Capercaillie

Capercaillie ©Mark Hamblin/2020VISION

Male capercaillie

Male capercaillie ©Luke Massey/2020VISION

Capercaillie

Scientific name: Tetrao urogallus
Male capercaillies perform spectacular communal displays in spring, gathering in woodland clearings to parade around, fanning their magnificent tail feathers and making strange gulping and clicking sounds as they compete for the attention of females.

Species information

Statistics

Length: 74cm
Wingspan:106cm
Weight: 4.3kg (male), 2kg (female)

Conservation status

Classified in the UK as Red under the Birds of Conservation Concern 4: the Red List for Birds (2015). Protected in the UK under the Wildlife and Countryside Act, 1981.

When to see

January to December

About

The capercaillie is a huge gamebird, the size of a turkey, that lives in the forests of Scotland. Loss of its woodland habitat led to the capercaillie becoming extinct in the UK in the mid-18th century, but birds were reintroduced from Sweden almost a century later. They are now restricted to pine forests in the north of Scotland, where they feed on berries and the shoots and buds of conifer trees.

How to identify

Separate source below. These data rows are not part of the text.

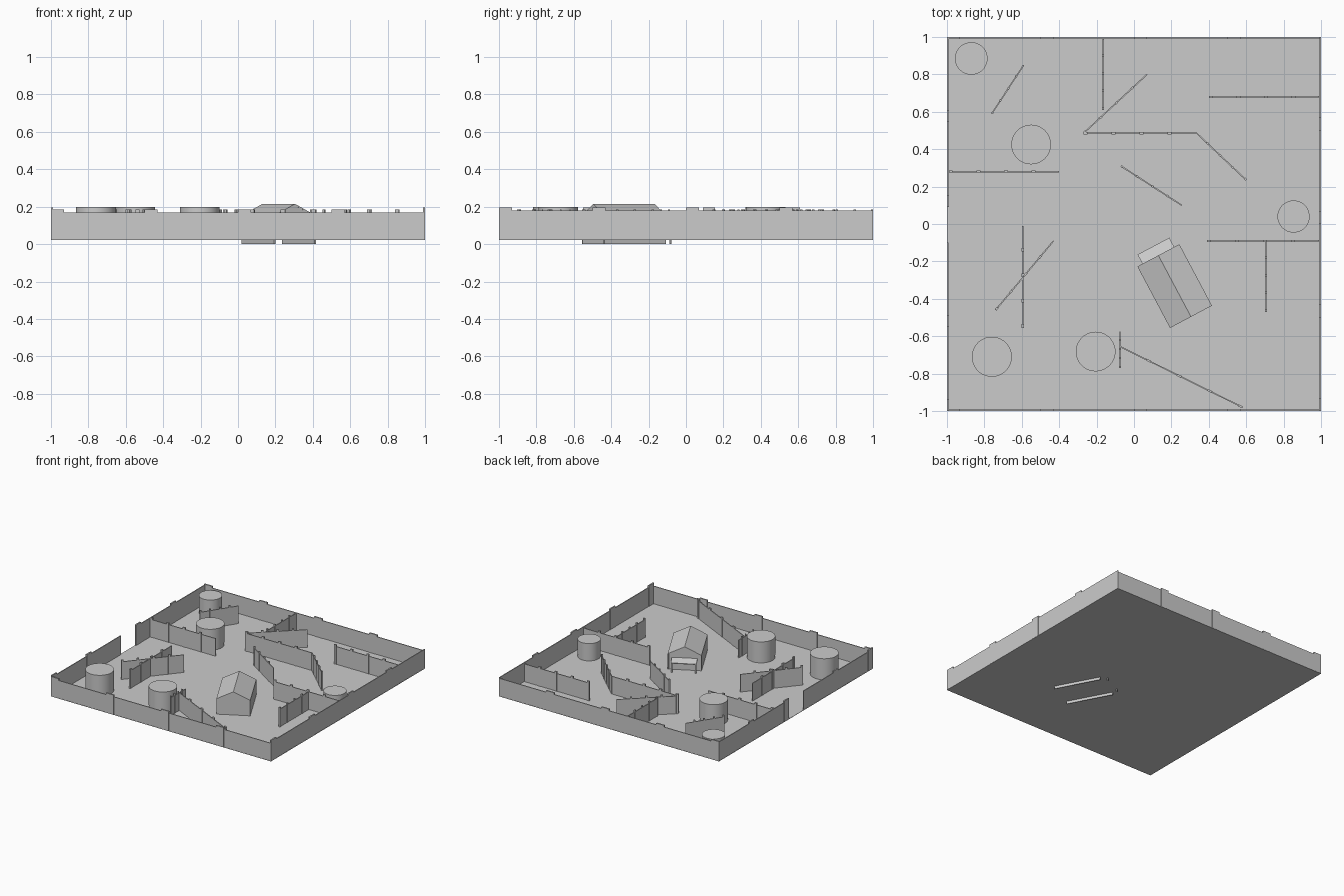
import bpy, bmesh
from math import radians, atan2, hypot
from mathutils import Matrix, Vector

if "Cube" in bpy.data.objects:
    bpy.data.objects.remove(bpy.data.objects["Cube"])

GROUND = 0.025


def finish(name, bm, matrix=Matrix(), smooth=False):
    bmesh.ops.recalc_face_normals(bm, faces=bm.faces)
    mesh = bpy.data.meshes.new(name)
    bm.to_mesh(mesh)
    bm.free()
    obj = bpy.data.objects.new(name, mesh)
    obj.matrix_world = matrix
    bpy.context.collection.objects.link(obj)
    if smooth:
        bpy.ops.object.select_all(action='DESELECT')
        bpy.context.view_layer.objects.active = obj
        obj.select_set(True)
        bpy.ops.object.shade_smooth_by_angle(angle=radians(35))
    return obj


def add_box(bm, lo, hi):
    lo, hi = Vector(lo), Vector(hi)
    size = hi - lo
    mat = Matrix.Translation((lo + hi) / 2) @ Matrix.Diagonal((*size, 1))
    bmesh.ops.create_cube(bm, size=1, matrix=mat)


def wall(name, start, end, panels=4, top=0.17, thick=0.007):
    """Panelled barrier with a slightly taller, thicker post at each panel start."""
    dx, dy = end[0] - start[0], end[1] - start[1]
    length = hypot(dx, dy)
    step = length / panels
    h = thick / 2
    bm = bmesh.new()
    add_box(bm, (0, -h, GROUND - 0.002), (length, h, top))
    for i in range(panels):
        add_box(bm, (i * step, -h * 1.6, GROUND - 0.002),
                (i * step + step * 0.14, h * 1.6, top + 0.015))
    finish(name, bm, Matrix.Translation((*start, 0)) @ Matrix.Rotation(atan2(dy, dx), 4, 'Z'))


def tank(name, x, y, r, top):
    bm = bmesh.new()
    for radius, z0, z1 in ((r, GROUND + 0.022, top), (r * 0.985, GROUND, GROUND + 0.022)):
        bmesh.ops.create_cone(bm, cap_ends=True, segments=40, radius1=radius, radius2=radius,
                              depth=z1 - z0, matrix=Matrix.Translation((x, y, (z0 + z1) / 2)))
    finish(name, bm, smooth=True)


def prism(name, profile, y0, y1, matrix):
    """Extrude an x/z profile along y."""
    bm = bmesh.new()
    face = bm.faces.new([bm.verts.new((x, y0, z)) for x, z in profile])
    ext = bmesh.ops.extrude_face_region(bm, geom=[face])
    bmesh.ops.translate(bm, vec=(0, y1 - y0, 0),
                        verts=[v for v in ext["geom"] if isinstance(v, bmesh.types.BMVert)])
    finish(name, bm, matrix)


# Ground slab
bm = bmesh.new()
add_box(bm, (-1, -1, GROUND - 0.003), (1, 1, GROUND))
finish("ground", bm)

# Perimeter walls, with an entrance gap on the left
E = 0.995
wall("front_wall", (-1, -E), (1, -E))
wall("back_wall", (-1, E), (1, E))
wall("right_wall", (E, -1), (E, 1), top=0.18)
wall("left_wall_front", (-E, -1), (-E, -0.1), 2, 0.18)
wall("left_wall_back", (-E, 0.09), (-E, 1), 2, 0.18)

# Inner barriers
barriers = [
    ((-0.76, 0.59), (-0.59, 0.85)), ((-0.165, 0.61), (-0.165, 0.99)),
    ((-0.27, 0.485), (0.07, 0.80)), ((-0.27, 0.485), (0.33, 0.485)),
    ((0.60, 0.235), (0.33, 0.49)), ((0.40, 0.68), (0.99, 0.68)),
    ((-0.99, 0.28), (-0.40, 0.28)), ((-0.07, 0.31), (0.255, 0.10)),
    ((0.39, -0.09), (0.99, -0.09)), ((0.705, -0.47), (0.705, -0.09)),
    ((-0.595, -0.555), (-0.595, -0.01)), ((-0.74, -0.46), (-0.43, -0.09)),
    ((-0.075, -0.77), (-0.075, -0.575)), ((0.58, -0.98), (-0.075, -0.655)),
]
for i, (a, b) in enumerate(barriers):
    wall(f"barrier_{i + 1}", a, b)

# Round tanks
for i, t in enumerate([(-0.87, 0.885, 0.087, 0.168), (-0.55, 0.425, 0.106, 0.198),
                       (0.853, 0.04, 0.086, 0.168), (-0.76, -0.71, 0.107, 0.198),
                       (-0.205, -0.682, 0.106, 0.198)]):
    tank(f"tank_{i + 1}", *t)

# House: side walls reaching below ground, gable ends, pitched roof
M = Matrix.Translation((0.2175, -0.332, 0)) @ Matrix.Rotation(radians(28), 4, 'Z')
W, L, EAVE, RIDGE = 0.127, 0.186, 0.152, 0.215
for side, s in (("left", -1), ("right", 1)):
    prism(f"house_{side}_wall", [(s * (W - 0.008), 0), (s * W, 0), (s * W, EAVE),
                                 (s * (W - 0.008), EAVE)], -L, L, M)
prism("house_roof", [(-W, EAVE), (0, RIDGE), (W, EAVE), (W - 0.008, EAVE - 0.004),
                     (0, RIDGE - 0.008), (-W + 0.008, EAVE - 0.004)], -L, L, M)
gable = [(-W + 0.004, GROUND), (W - 0.004, GROUND), (W - 0.004, EAVE - 0.002),
         (0, RIDGE - 0.005), (-W + 0.004, EAVE - 0.002)]
prism("house_rear_gable", gable, -L + 0.001, -L + 0.007, M)
prism("house_front_gable", gable, L - 0.007, L - 0.001, M)

# Porch: sloping canopy on two posts
bm = bmesh.new()
add_box(bm, (-0.096, L - 0.001, 0.118), (0.096, L + 0.056, 0.124))
for v in bm.verts:
    if v.co.y > L + 0.01:
        v.co.z -= 0.02
finish("porch_canopy", bm, M)
bm = bmesh.new()
for s in (-1, 1):
    add_box(bm, (s * 0.09 - 0.004, L + 0.044, 0), (s * 0.09 + 0.004, L + 0.052, 0.102))
finish("porch_posts", bm, M)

Male capercaillie are huge birds, with glossy black bodies, tinged green on the breast, and brown wings. They have a strong, yellow bill and a red mark above the eye. Females are smaller and largely brown with darker barring. They are similar to female Black Grouse, but have a patch of bright, unbarred orange-brown on the throat and upper breast.

Distribution

In the UK, capercaillie are found only in the pinewoods of northern Scotland.

Did you know?

The UK capercaillie population has declined rapidly in recent years, to the point that it is in danger of facing extinction for the second time.

How people can help

The Wildlife Trusts manage many woodland nature reserves for the benefit of the wildlife they support. You can help by supporting your local Trust and becoming a member; you'll find out about exciting wildlife news, events on your doorstep and volunteering opportunities, and will be helping local wildlife along the way.